Ripple was an American funk band from Kalamazoo Michigan. The group was signed to GRC Records and Salsoul Records in the 1970s, and scored several hit singles, the biggest of which were "I Don't Know What It Is, But It Sure Is Funky" and "The Beat Goes On And On," the latter on Salsoul Records, joined by the Salsoul Orchestra. After moving to Atlanta, Georgia, Wally, Kenny, and Brian restructured the group, adding Victor Burks (keyboards) and Barry Lee (guitar). The group toured extensively around the Southeast, the highlight of which was opening for George Clinton and Parliament Funkadelic on their "Mothership Connection" tour. Wally, Kenny, Brian, Victor, and Barry went on to record their seminal album, "Sons of the Gods". "The Beat Goes On And On", from that album, became a disco/hustle classic that's still being played today.
The signature "oh-la oh-la ay" line from "I Don't Know What it is, but it Sure is Funky" was later incorporated into Marcia Griffiths' smash hit, "Electric Boogie (Electric Slide)."
- Keith Samuels - guitar, lead vocals
- Simon Kenneth Carter - bass, vocals
- Brian Sherrer - drums, percussion, timbales
- Walter (Wally) Carter - conga, percussion, vocals
- Dave Ferguson - trumpet, flugel horn, percussion
- William (Bill) Hull - tenor sax, flute, percussion
- Curtis Reynolds - organ, piano, vibe master, vibraphone, vocals
- Victor Burks - keyboards, vocals
- Barry Lee - guitar
- Ripple (GRC Records, 1973)
- Sons of the Gods (Salsoul Records, 1977)
Bio by Richie Unterberger:

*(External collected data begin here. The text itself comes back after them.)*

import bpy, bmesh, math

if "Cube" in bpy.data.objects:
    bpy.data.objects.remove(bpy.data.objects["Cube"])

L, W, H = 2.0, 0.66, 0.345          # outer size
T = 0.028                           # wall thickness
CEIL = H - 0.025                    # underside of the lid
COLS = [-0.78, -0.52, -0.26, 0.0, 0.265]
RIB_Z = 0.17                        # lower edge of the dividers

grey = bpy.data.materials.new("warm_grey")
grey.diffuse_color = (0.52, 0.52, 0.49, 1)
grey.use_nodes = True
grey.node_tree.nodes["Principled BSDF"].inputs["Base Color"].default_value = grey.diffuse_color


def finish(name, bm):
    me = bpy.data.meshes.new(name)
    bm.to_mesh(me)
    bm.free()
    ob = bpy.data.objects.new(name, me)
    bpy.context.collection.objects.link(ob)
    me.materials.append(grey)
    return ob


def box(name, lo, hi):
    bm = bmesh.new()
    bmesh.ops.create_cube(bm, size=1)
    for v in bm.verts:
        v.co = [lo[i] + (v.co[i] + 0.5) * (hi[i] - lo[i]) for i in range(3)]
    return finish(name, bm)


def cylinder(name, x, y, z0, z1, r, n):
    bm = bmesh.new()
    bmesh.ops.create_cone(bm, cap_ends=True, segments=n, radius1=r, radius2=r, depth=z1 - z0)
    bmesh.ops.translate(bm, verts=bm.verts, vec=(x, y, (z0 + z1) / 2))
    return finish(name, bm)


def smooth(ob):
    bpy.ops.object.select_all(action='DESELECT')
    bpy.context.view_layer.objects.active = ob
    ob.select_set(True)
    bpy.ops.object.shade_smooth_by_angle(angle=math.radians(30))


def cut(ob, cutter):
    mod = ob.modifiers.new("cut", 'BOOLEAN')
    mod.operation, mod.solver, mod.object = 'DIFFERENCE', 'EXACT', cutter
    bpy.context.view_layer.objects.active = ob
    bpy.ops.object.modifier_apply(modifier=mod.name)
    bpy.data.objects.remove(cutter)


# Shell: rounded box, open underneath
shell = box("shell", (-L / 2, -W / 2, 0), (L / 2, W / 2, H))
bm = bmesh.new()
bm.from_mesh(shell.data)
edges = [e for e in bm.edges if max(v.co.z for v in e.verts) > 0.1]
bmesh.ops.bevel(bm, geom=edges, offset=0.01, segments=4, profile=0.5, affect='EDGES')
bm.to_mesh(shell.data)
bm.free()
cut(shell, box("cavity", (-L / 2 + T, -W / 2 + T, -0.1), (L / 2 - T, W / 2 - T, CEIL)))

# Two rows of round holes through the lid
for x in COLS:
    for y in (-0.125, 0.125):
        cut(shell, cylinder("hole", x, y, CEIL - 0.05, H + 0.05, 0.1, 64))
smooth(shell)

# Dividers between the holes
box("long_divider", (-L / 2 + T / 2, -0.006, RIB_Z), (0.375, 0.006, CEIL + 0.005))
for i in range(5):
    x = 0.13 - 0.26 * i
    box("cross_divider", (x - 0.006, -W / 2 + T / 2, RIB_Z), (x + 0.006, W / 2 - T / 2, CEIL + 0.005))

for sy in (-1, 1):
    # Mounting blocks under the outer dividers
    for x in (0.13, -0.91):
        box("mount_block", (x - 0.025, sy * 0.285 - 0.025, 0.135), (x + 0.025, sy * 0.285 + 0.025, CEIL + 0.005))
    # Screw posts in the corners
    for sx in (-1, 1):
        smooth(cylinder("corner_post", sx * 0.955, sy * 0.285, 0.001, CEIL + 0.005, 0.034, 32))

An interracial Michigan soul-funk band, Ripple had an R&B hit in 1973 with "I Don't Know What It Is but It Sure Is Funky," and made several other recordings for the GRC label in the mid-'70s. They were an eclectic hodgepodge of influences circulating in soul music at the time -- sometimes they can sound like a more pop-inclined version of Kool & the Gang, other times they sound like a less distinctive variant of Stevie Wonder. Their brand of funk was neither too raw nor too slick, with liberal pop and jazz influences. Those who like just-pre-disco funk will probably enjoy the group.